In everyday conversation, most of us will say “that is” or “for example.” Yet in writing, many of us prefer to use the abbreviations i.e. or e.g. The test is: which abbreviation matches which phrase?
We now need to break for some Latin language lessons. (I did that for the alliteration.)
i.e. comes from the Latin phrase id est, meaning “that is”. You use i.e. when restating or expanding upon the idea. i.e. is used to give a specific, clarifying example, or more than one, but they are specific.
e.g. comes from the Latin phrase exempli gratia, meaning “for example”. e.g. is used when utilizing an open-ended list of examples.
Real world examples:
I love something sweet, i.e., ice cream, after dinner.
I love chocolate candies, e.g., Hershey kisses, Dove bars, and Ghirardelli squares.
My grandmother enjoys playing social card games, i.e., bridge and gin rummy.
My grandfather enjoys playing solo card games, e.g., solitaire.
Susan plays with her sister, i.e., Paula, every day after school.
Susan loves when her cousins, e.g., Robert, Sheila, and Mark, visit at Christmas.
If everything makes sense now, wonderful! If it’s not quick clicking, read on.
How about thinking of i.e. as “in effect” or “in essence”, or use the ‘i’ and go with “in other words”? And for e.g., think of “example given” or key off the ‘e’ and remember ‘example’, as in ‘for example’. Of course, if you remember the trick for one of the abbreviations, you will probably know when to use the other.
Bonus tip #1 - since e.g. represents a partial list, it is redundant to use etc. at the end of any list following the e.g.
Bonus tip #2 – always use periods after each letter in the abbreviation AND use a comma after the full abbreviation
The best rule to follow, if you want to avoid errors, is to not use either abbreviation in your writing. Simply use “for example” or “that is” and you’ll be fine.
This month’s recommended grammar book is: Essential English Grammar by Philip Gucker.
I like finding ways to remember the ‘rules’ and hope you can find something helpful.

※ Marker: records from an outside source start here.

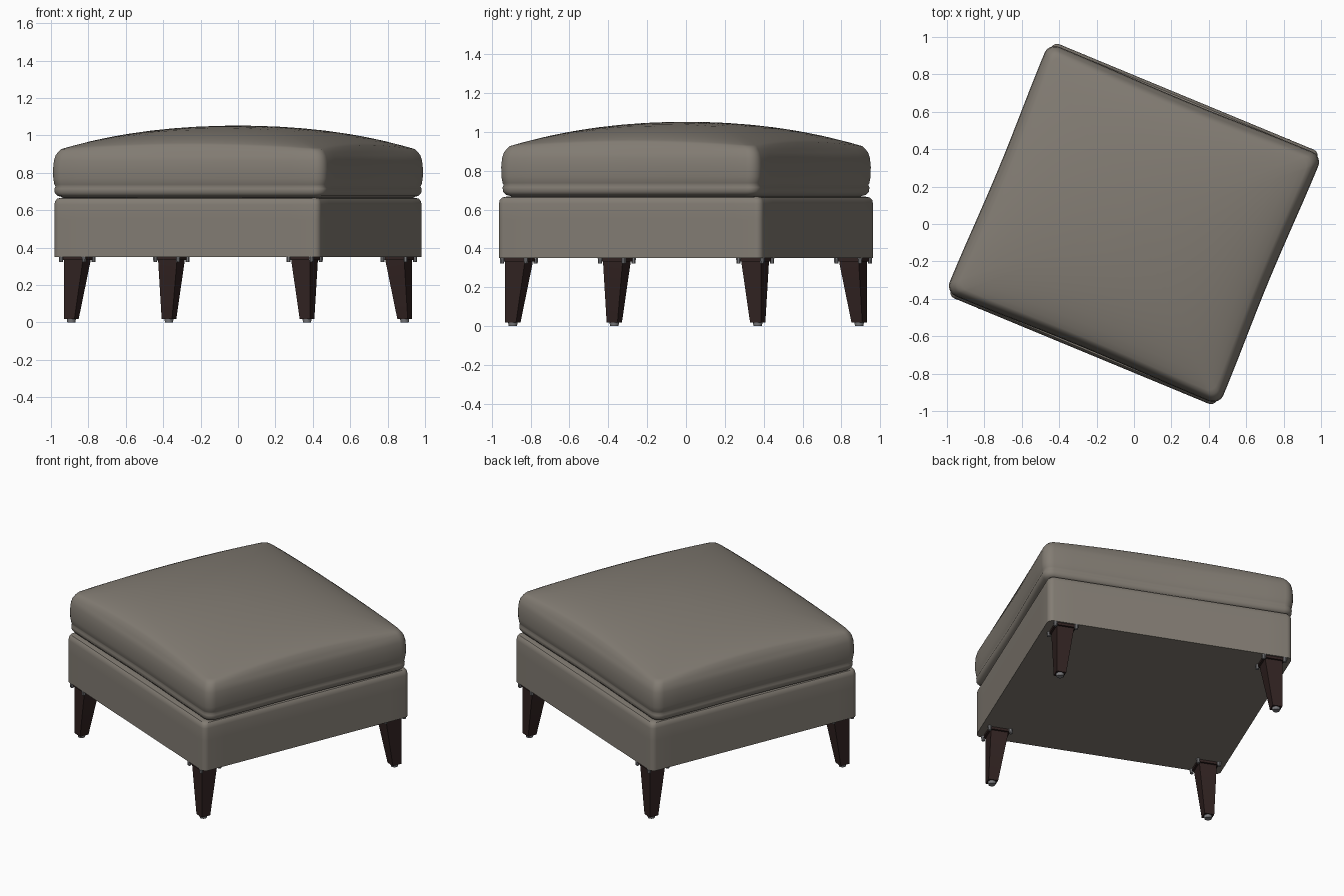
import bpy, bmesh, math
from mathutils import Matrix

if "Cube" in bpy.data.objects:
    bpy.data.objects.remove(bpy.data.objects["Cube"])

TURN = Matrix.Rotation(math.radians(-22.5), 4, 'Z')   # whole stool is turned


def material(name, rgb):
    m = bpy.data.materials.new(name)
    m.diffuse_color = (*rgb, 1)
    m.use_nodes = True
    m.node_tree.nodes["Principled BSDF"].inputs["Base Color"].default_value = m.diffuse_color
    return m


FABRIC = material("taupe upholstery", (0.225, 0.202, 0.172))
WOOD = material("dark brown wood", (0.030, 0.016, 0.015))
METAL = material("grey metal", (0.20, 0.20, 0.21))


def finish(bm, name, mat, angle=35):
    bmesh.ops.recalc_face_normals(bm, faces=bm.faces)
    bm.transform(TURN)
    me = bpy.data.meshes.new(name)
    bm.to_mesh(me)
    bm.free()
    me.materials.append(mat)
    ob = bpy.data.objects.new(name, me)
    bpy.context.collection.objects.link(ob)
    bpy.ops.object.select_all(action='DESELECT')
    ob.select_set(True)
    bpy.context.view_layer.objects.active = ob
    bpy.ops.object.shade_smooth_by_angle(angle=math.radians(angle))
    return ob


def outline(w, d, r, inset, pinch=0.0, arc=6, edge=12):
    """Rounded rectangle, sides drawn in slightly at their middles."""
    hx, hy = w / 2 - inset, d / 2 - inset
    r = max(r - inset * 0.5, 0.01)
    corners = []
    for i, (sx, sy) in enumerate(((1, 1), (-1, 1), (-1, -1), (1, -1))):
        cx, cy = sx * (hx - r), sy * (hy - r)
        corners.append([(cx + r * math.cos(a), cy + r * math.sin(a)) for a in
                        ((i + k / arc) * math.pi / 2 for k in range(arc + 1))])
    pts = []
    for i, c in enumerate(corners):
        pts += c
        (ax, ay), (bx, by) = c[-1], corners[(i + 1) % 4][0]
        for k in range(1, edge):
            t = k / edge
            p = 1 - pinch * math.sin(math.pi * t) ** 2
            x, y = ax + (bx - ax) * t, ay + (by - ay) * t
            pts.append((x * p, y) if i % 2 else (x, y * p))
    return pts


def loft(bm, rings):
    loops = [[bm.verts.new(p) for p in ring] for ring in rings]
    n = len(loops[0])
    for a, b in zip(loops, loops[1:]):
        for i in range(n):
            bm.faces.new((a[i], a[(i + 1) % n], b[(i + 1) % n], b[i]))
    bm.faces.new(loops[0][::-1])
    bm.faces.new(loops[-1])


# Upholstered base frame
bm = bmesh.new()
loft(bm, [[(x, y, z) for x, y in outline(1.54, 1.47, 0.035, i)] for i, z in
          ((0, 0.35), (0, 0.45), (0, 0.55), (0, 0.63), (0.004, 0.65),
           (0.014, 0.662), (0.035, 0.667), (0.08, 0.667))])
finish(bm, "base_frame", FABRIC)

# Seat cushion: welted sides and a domed top
CW, CD = 1.58, 1.44
bm = bmesh.new()
rings = [[(x, y, z) for x, y in outline(CW, CD, 0.06, i, 0.012)] for i, z in
         ((0.10, 0.667), (0.045, 0.668), (0.018, 0.677), (0.006, 0.692),
          (0.004, 0.715), (0.009, 0.727), (0.004, 0.737), (-0.001, 0.77),
          (-0.002, 0.82), (0.002, 0.865), (0.010, 0.893), (0.022, 0.912))]
rim = outline(CW, CD, 0.06, 0.022, 0.012)
for s in (0.985, 0.96, 0.92, 0.86, 0.78, 0.68, 0.56, 0.42, 0.27, 0.12, 0.03):
    ring = []
    for x, y in rim:
        x, y = x * s, y * s
        u, v = 2 * x / (CW - 0.044), 2 * y / (CD - 0.044)
        dome = max((1 - u * u) * (1 - v * v), 0) ** 0.5
        ring.append((x, y, 0.917 + 0.135 * dome))
    rings.append(ring)
loft(bm, rings)
finish(bm, "seat_cushion", FABRIC, 60)


def box_taper(bm, rings):
    loft(bm, [[(x, y, z) for x, y in ((x0, y0), (x1, y0), (x1, y1), (x0, y1))]
              for x0, x1, y0, y1, z in rings])


def disc(bm, x, y, r, z0, z1, n):
    bmesh.ops.create_cone(bm, cap_ends=True, segments=n, radius1=r * 0.85, radius2=r,
                          depth=z1 - z0,
                          matrix=Matrix.Translation((x, y, (z0 + z1) / 2)))


# Four tapered legs with mounting plates, bolts and glides
OUT, TOP, BOT = 0.712, 0.108, 0.060
for sy, side in ((-1, "front"), (1, "back")):
    for sx, hand in ((-1, "left"), (1, "right")):
        label = side + "_" + hand

        def sq(size, z, grow=0.0):
            ax, bx = sx * (OUT + grow), sx * (OUT - size - grow)
            ay, by = sy * (OUT + grow), sy * (OUT - size - grow)
            return (ax, bx, ay, by, z)

        bm = bmesh.new()
        box_taper(bm, [sq(BOT, 0.018), sq(TOP, 0.325), sq(TOP, 0.345)])
        finish(bm, label + "_leg", WOOD)

        bm = bmesh.new()
        box_taper(bm, [sq(TOP, 0.334, 0.012), sq(TOP, 0.352, 0.012)])
        finish(bm, label + "_plate", WOOD)

        bm = bmesh.new()
        c = OUT - TOP / 2
        for bx in (-1, 1):
            for by in (-1, 1):
                disc(bm, sx * c + bx * 0.066, sy * c + by * 0.066, 0.013, 0.322, 0.352, 8)
        finish(bm, label + "_bolts", METAL)

        bm = bmesh.new()
        c = OUT - BOT / 2
        disc(bm, sx * c, sy * c, 0.025, 0.0, 0.02, 16)
        finish(bm, label + "_glide", METAL)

It’s my hope the monthly grammar techniques and usage examples will make grammar a lot less frightening and potentially enjoyable (can you imagine?) for you.
If you have grammar topics you’d like to see covered, please leave a comment or email me!

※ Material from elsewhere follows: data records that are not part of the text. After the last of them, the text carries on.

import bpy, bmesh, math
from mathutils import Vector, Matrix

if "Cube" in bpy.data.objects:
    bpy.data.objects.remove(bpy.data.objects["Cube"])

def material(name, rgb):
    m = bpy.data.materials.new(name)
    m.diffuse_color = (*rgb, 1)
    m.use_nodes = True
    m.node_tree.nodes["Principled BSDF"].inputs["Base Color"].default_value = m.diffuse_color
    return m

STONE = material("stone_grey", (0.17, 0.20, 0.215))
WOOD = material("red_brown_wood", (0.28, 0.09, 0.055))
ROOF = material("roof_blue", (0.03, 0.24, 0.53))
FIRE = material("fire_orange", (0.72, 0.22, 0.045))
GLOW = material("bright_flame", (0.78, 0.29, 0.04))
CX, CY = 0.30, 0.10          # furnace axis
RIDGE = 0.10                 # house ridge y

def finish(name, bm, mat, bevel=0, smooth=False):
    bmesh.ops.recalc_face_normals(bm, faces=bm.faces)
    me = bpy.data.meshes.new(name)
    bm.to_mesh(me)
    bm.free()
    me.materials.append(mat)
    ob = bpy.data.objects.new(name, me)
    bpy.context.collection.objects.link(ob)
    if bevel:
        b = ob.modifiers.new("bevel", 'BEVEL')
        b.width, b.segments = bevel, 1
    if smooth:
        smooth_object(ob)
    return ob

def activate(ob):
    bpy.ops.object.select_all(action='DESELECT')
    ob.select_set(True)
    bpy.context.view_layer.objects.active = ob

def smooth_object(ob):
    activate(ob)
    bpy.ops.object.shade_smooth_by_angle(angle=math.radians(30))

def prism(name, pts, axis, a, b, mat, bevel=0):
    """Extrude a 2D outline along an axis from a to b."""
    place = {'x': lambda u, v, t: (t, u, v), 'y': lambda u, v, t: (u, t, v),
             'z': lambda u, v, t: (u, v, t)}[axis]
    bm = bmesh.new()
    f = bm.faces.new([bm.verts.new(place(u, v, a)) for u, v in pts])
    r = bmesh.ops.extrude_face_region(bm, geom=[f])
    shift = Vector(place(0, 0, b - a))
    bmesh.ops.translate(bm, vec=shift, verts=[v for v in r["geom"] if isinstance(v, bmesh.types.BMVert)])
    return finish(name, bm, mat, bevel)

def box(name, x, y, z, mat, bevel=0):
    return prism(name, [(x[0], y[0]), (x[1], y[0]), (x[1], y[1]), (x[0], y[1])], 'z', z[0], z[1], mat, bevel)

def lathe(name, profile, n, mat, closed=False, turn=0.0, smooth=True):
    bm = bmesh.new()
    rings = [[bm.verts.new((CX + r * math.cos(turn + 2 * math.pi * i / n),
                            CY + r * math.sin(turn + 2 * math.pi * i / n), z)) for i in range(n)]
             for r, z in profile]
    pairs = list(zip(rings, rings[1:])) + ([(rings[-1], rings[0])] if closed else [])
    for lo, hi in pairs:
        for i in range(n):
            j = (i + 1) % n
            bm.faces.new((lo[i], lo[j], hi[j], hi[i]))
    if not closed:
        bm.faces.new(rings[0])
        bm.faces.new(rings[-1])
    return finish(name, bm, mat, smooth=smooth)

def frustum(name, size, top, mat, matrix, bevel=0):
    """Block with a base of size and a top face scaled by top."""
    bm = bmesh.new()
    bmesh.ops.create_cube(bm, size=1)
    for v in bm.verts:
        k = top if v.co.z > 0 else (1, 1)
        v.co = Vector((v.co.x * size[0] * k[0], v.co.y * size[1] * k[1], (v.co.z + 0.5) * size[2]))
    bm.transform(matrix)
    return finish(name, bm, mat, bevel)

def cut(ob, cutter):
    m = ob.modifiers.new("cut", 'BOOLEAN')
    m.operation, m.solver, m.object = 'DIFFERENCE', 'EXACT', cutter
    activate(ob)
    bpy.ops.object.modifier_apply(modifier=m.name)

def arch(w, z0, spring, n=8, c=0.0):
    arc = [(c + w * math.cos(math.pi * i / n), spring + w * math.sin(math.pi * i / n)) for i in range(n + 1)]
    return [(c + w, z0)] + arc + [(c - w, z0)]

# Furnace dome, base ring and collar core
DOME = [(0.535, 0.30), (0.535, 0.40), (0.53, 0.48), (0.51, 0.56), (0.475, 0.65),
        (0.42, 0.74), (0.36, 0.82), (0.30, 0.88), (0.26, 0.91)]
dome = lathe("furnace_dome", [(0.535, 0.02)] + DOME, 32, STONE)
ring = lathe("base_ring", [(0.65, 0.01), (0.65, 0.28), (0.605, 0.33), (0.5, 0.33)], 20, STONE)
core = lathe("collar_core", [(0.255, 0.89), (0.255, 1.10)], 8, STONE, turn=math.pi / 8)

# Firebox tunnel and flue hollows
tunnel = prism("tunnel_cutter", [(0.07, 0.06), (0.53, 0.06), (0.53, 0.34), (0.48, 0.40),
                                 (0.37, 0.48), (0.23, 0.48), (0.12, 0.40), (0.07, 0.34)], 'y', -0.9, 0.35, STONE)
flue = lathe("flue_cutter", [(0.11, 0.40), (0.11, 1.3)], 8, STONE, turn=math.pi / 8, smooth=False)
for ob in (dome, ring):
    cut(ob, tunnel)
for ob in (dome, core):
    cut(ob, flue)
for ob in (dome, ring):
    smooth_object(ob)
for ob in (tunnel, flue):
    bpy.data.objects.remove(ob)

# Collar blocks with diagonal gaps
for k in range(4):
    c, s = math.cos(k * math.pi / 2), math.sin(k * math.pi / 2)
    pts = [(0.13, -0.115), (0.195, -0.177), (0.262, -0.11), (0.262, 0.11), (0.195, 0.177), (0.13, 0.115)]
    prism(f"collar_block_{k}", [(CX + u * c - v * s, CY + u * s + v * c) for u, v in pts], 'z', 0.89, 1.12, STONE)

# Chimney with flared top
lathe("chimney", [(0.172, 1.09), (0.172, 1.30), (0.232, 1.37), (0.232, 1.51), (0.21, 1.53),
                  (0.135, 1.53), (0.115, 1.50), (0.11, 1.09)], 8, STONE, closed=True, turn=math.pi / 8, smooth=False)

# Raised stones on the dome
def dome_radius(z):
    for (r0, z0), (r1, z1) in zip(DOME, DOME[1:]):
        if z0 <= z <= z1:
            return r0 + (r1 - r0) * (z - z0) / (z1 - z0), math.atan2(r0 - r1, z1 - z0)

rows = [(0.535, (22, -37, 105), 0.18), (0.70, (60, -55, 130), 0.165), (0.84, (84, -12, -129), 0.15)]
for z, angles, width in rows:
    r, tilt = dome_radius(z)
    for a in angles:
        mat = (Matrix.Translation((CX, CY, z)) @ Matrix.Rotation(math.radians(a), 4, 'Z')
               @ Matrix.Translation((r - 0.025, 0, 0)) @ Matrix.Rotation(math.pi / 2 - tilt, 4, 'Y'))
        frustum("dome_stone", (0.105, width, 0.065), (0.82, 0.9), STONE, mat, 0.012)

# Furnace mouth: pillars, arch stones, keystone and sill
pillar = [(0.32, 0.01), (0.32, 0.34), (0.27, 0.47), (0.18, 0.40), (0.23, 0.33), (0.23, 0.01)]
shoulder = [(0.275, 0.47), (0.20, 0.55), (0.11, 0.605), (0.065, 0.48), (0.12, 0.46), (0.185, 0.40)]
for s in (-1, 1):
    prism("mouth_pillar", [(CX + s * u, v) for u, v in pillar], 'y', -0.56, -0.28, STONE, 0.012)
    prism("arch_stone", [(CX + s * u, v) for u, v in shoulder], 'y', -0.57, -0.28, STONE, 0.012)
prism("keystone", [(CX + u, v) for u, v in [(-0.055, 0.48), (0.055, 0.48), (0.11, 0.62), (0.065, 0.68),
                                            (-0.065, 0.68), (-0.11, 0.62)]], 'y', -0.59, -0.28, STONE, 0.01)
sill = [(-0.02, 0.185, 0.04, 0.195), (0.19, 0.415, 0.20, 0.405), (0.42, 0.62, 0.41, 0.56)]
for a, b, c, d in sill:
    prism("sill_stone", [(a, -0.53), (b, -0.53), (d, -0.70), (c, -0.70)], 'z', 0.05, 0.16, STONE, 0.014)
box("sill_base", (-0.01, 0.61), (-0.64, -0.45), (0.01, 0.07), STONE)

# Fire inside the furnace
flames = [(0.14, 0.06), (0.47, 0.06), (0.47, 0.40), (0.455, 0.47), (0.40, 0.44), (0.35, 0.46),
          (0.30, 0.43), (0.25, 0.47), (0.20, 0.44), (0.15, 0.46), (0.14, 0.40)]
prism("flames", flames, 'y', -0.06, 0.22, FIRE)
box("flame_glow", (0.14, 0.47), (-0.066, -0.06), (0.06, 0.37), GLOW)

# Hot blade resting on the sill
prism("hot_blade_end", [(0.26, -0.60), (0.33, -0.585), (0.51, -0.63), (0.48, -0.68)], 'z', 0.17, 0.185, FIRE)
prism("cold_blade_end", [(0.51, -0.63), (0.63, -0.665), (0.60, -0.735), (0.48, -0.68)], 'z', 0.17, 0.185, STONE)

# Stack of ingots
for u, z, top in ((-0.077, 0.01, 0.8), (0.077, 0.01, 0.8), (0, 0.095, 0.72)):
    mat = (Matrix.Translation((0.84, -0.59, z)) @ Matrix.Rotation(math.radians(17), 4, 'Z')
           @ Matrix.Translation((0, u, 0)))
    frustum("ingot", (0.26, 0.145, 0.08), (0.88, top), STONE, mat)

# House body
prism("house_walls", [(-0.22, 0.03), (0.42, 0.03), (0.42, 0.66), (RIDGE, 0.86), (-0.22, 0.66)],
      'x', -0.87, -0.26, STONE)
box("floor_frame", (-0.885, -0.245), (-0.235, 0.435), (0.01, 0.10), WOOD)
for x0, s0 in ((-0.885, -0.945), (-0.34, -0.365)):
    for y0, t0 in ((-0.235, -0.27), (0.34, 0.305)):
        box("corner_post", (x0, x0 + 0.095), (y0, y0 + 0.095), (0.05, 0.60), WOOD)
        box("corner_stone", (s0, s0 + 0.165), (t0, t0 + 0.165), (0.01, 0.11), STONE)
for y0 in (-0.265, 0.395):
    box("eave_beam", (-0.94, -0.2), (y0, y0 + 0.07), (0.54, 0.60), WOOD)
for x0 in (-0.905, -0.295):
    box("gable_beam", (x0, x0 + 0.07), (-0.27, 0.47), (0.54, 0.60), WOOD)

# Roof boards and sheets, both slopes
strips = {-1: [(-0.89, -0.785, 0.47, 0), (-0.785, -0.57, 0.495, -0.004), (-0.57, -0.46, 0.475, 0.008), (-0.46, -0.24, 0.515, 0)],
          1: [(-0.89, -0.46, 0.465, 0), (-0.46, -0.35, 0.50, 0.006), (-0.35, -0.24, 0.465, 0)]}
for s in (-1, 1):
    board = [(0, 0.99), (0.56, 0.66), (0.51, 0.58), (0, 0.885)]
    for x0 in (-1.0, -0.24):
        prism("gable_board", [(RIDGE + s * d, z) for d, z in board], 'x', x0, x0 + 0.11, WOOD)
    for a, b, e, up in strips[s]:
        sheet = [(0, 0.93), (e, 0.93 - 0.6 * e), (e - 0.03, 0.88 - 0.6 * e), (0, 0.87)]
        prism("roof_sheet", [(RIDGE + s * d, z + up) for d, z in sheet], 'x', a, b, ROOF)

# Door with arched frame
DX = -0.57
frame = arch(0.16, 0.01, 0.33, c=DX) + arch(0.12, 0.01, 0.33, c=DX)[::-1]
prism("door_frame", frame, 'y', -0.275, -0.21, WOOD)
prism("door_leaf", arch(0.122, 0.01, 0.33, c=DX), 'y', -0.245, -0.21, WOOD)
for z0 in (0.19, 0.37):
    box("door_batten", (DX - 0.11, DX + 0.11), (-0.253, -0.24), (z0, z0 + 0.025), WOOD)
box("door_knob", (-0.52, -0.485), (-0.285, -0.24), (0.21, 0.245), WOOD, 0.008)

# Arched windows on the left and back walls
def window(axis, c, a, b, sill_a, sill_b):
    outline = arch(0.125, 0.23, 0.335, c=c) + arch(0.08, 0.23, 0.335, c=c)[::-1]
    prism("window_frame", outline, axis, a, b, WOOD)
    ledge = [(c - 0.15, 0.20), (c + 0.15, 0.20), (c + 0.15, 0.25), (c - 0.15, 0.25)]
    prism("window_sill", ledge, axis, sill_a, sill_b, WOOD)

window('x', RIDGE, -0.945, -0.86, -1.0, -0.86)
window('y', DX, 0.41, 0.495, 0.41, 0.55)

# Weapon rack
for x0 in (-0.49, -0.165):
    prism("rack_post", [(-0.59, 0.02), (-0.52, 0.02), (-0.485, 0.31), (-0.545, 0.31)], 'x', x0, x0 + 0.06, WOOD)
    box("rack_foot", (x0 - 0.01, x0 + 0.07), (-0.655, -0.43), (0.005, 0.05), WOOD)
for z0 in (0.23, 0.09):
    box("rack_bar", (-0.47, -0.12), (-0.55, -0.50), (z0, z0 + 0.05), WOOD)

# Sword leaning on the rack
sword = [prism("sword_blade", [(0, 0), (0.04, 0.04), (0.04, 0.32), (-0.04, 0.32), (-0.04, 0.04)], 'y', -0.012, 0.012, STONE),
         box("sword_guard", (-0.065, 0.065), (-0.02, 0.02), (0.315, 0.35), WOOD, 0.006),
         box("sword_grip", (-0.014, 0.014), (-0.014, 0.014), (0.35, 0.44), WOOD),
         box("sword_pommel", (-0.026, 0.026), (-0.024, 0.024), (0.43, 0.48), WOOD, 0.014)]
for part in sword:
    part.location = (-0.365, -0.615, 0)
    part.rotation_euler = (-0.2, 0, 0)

(originally published in The TWC Spotlight for March,2009)